In late 2009, then-Secretary of the Interior Ken Salazar announced a new conservation program, the “Treasured Landscape Initiative.” Based on Salazar’s experience in Colorado, the effort sought to promote collaboration between public lands managers and private property owners on a large geographic scale. Embraced by many in the preservation and environmental protection communities, the idea generated a less enthusiastic response among some critics of federal land management, especially in the West. (See an earlier article we ran on Secretary Salazar’s legacy here)
A series of listening sessions to promote the Treasured Landscape approach were held across the country with different regions applying for recognition and support. I attended one such meeting in Annapolis, MD. After leaving the well-attended gathering, I wondered how Salazar’s Treasured Landscapes vision would transform the conservation of large landscapes. Would it lead to changes in funding, land ownership, and the centrality of partnerships?
A decade later, the term “treasured landscapes” is rarely used. Many of the principles driving Salazar and program supporters remain popular, but the formal effort itself received little visible support from the Secretary’s successors. Why did the initiative disappear so quickly?
As I thought about the fate of the Treasured Landscape Initiative, it made me wonder why some programs or ideas seem to gain traction and staying power, while others fade from view. The Land and Water Conservation Fund, for example, has been a relatively durable initiative –albeit one that suffers from chronic under-funding and now, after more than fifty years, legislative uncertainty.
I would argue that at least part of the LWCF’s longevity lies in its origins as a recommendation of the Outdoor Recreation Resources Review Commission (ORRRC). The ORRRC was bi-partisan and importantly enjoyed support from the legislative and executive branches. Its final recommendations, though clearly supported by Secretary Stewart Udall, also had the backing of members of Congress and a broad coalition of non-governmental organizations, ranging from labor unions, to hunting and fishing groups, some businesses, and conservation organizations. In other words, in 1962, when the ORRRC issued its final report calling for a grant program aimed at land conservation, it was not seen as an “Udall” product. Also, important, of course, were the facts that the LWCF had a legislative mandate and a funding source.
Another factor that can influence program longevity is having origins (and thus a base of support) within a particular agency or bureau. The Pennsylvania Heritage Areas (initially called heritage parks) is an example of this phenomenon. The concept of heritage parks did not originate in Pennsylvania, but , during the 1980s and 1990s, savvy officials within a variety of Pennsylvania state agencies, including the now defunct Department of Community Affairs, championed the idea and led the effort to establish a formal program. They cultivated legislative and community partners (who, of course, were also essential!), while maintaining an active role over management. This approach, where support comes from within an established bureaucracy, can also be effective in ensuring a program’s survival, even during especially tough budget cycles.

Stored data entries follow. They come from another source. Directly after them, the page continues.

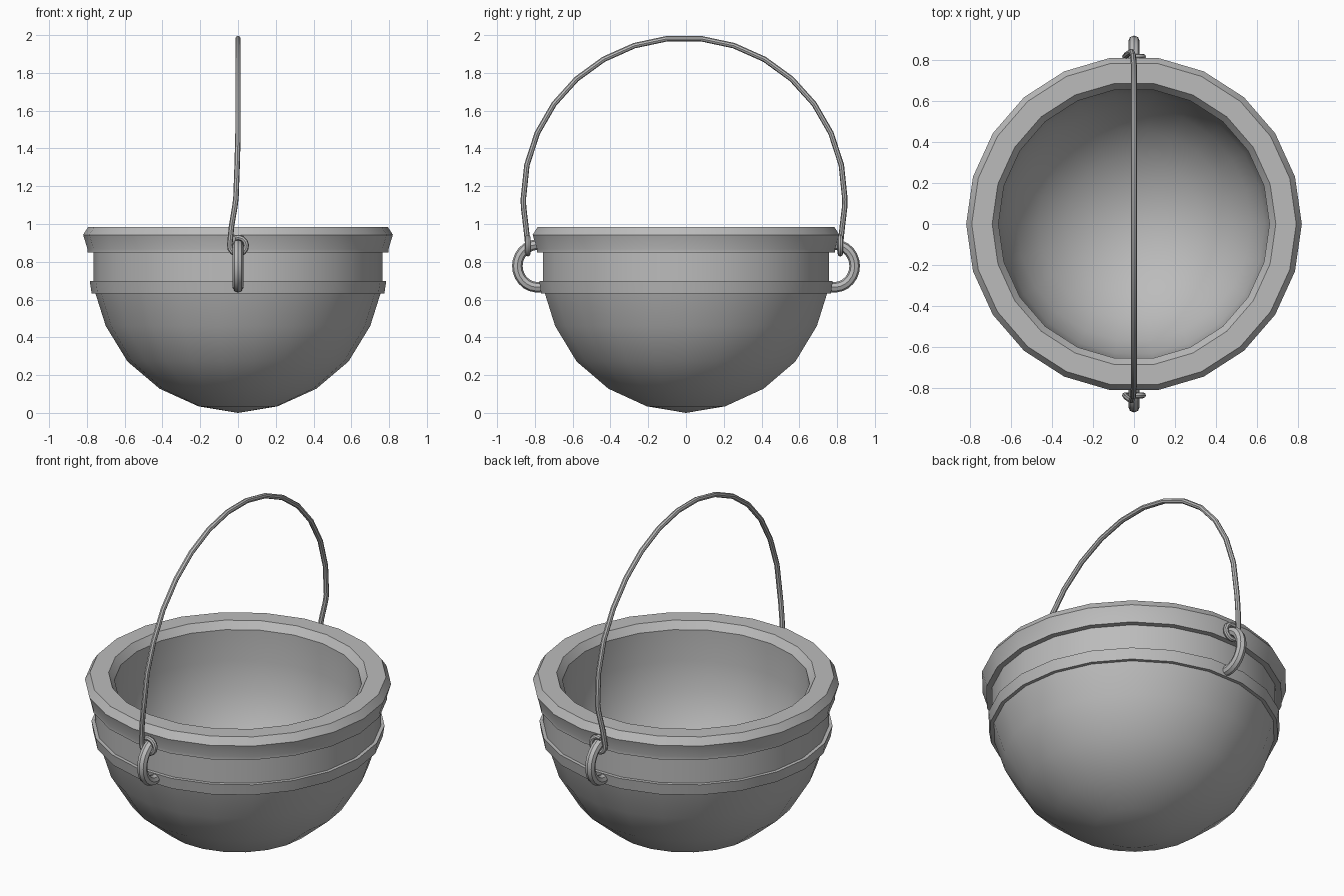
import bpy
import bmesh
from math import sin, cos, pi, radians

cube = bpy.data.objects.get("Cube")
if cube:
    bpy.data.objects.remove(cube, do_unlink=True)

iron = bpy.data.materials.new("grey_iron")
iron.use_nodes = True
iron.diffuse_color = (0.5, 0.5, 0.5, 1)
iron.node_tree.nodes["Principled BSDF"].inputs["Base Color"].default_value = (0.5, 0.5, 0.5, 1)


def finish(obj):
    """Give the object its material and smooth shading with sharp creases."""
    obj.data.materials.clear()
    obj.data.materials.append(iron)
    bpy.ops.object.select_all(action="DESELECT")
    obj.select_set(True)
    bpy.context.view_layer.objects.active = obj
    bpy.ops.object.shade_smooth_by_angle(angle=radians(30))


def lathe(name, profile, sides=22):
    """Spin a closed (radius, height) profile that starts and ends on the axis."""
    bm = bmesh.new()
    verts = [bm.verts.new((r, 0, z)) for r, z in profile]
    edges = [bm.edges.new(pair) for pair in zip(verts, verts[1:])]
    bmesh.ops.spin(bm, geom=verts + edges, cent=(0, 0, 0), axis=(0, 0, 1),
                   angle=2 * pi, steps=sides)
    bmesh.ops.remove_doubles(bm, verts=bm.verts, dist=0.0005)
    bmesh.ops.recalc_face_normals(bm, faces=bm.faces)
    mesh = bpy.data.meshes.new(name)
    bm.to_mesh(mesh)
    bm.free()
    obj = bpy.data.objects.new(name, mesh)
    bpy.context.collection.objects.link(obj)
    finish(obj)


def tube(name, points, radius):
    """Round bar along a path of points."""
    curve = bpy.data.curves.new(name, "CURVE")
    curve.dimensions = "3D"
    curve.bevel_depth = radius
    curve.bevel_resolution = 2
    curve.use_fill_caps = True
    spline = curve.splines.new("POLY")
    spline.points.add(len(points) - 1)
    for point, co in zip(spline.points, points):
        point.co = (*co, 1)
    obj = bpy.data.objects.new(name, curve)
    bpy.context.collection.objects.link(obj)
    bpy.ops.object.select_all(action="DESELECT")
    obj.select_set(True)
    bpy.context.view_layer.objects.active = obj
    bpy.ops.object.convert(target="MESH")
    finish(bpy.context.object)


# Pot: round bowl, raised band, straight neck, flared lip and hollow inside
bowl_outside = [(0, 0), (0.21, 0.035), (0.415, 0.128), (0.585, 0.272),
                (0.70, 0.46), (0.755, 0.633)]
band_and_neck = [(0.775, 0.633), (0.785, 0.698), (0.765, 0.698), (0.765, 0.85)]
lip = [(0.797, 0.85), (0.797, 0.868), (0.82, 0.943), (0.793, 0.985),
       (0.693, 0.985), (0.662, 0.943)]
inner_radius, inner_centre = 0.662, 0.76
bowl_inside = [(inner_radius * cos(a), inner_centre - inner_radius * sin(a))
               for a in (radians(15 * i) for i in range(7))]
lathe("pot", bowl_outside + band_and_neck + lip + bowl_inside)

# Lugs: half-ring bars on the front and back of the pot
for side, name in ((-1, "front_lug"), (1, "back_lug")):
    arc = [radians(-100 + 200 * i / 14) for i in range(15)]
    tube(name, [(0, side * (0.785 + 0.108 * cos(a)), 0.778 + 0.113 * sin(a))
                for a in arc], 0.028)

# Bail: arched wire whose ends bend sideways and hook around the lugs
bail_offset, bail_radius, spring_height = -0.01, 0.851, 1.135
eye_height, eye_radius = 0.885, 0.044


def bail_end(side):
    """Path from the spring of the arch down and around one lug."""
    y = 0.827 * side + bail_offset
    path = [(-0.017, 0.85 * side + bail_offset, 1.09),
            (-0.034, 0.838 * side + bail_offset, 0.99)]
    for i in range(12):
        a = radians(175 + 27 * i)
        path.append((eye_radius * cos(a), y, eye_height + eye_radius * sin(a)))
    return path


arch = []
for i in range(16):
    a = pi * i / 15
    height = bail_radius * sin(a)
    lean = -0.011 * max(0, 1 - height / 0.3)
    arch.append((lean, bail_radius * cos(a) + bail_offset, spring_height + height))
tube("bail_handle", bail_end(1)[::-1] + arch + bail_end(-1), 0.0145)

What do you see as the keys to program sustainability? Is it important that an effort, especially one that identifies or labels landscapes (to create a new system, for example), be able to survive over time? Please share your thoughts.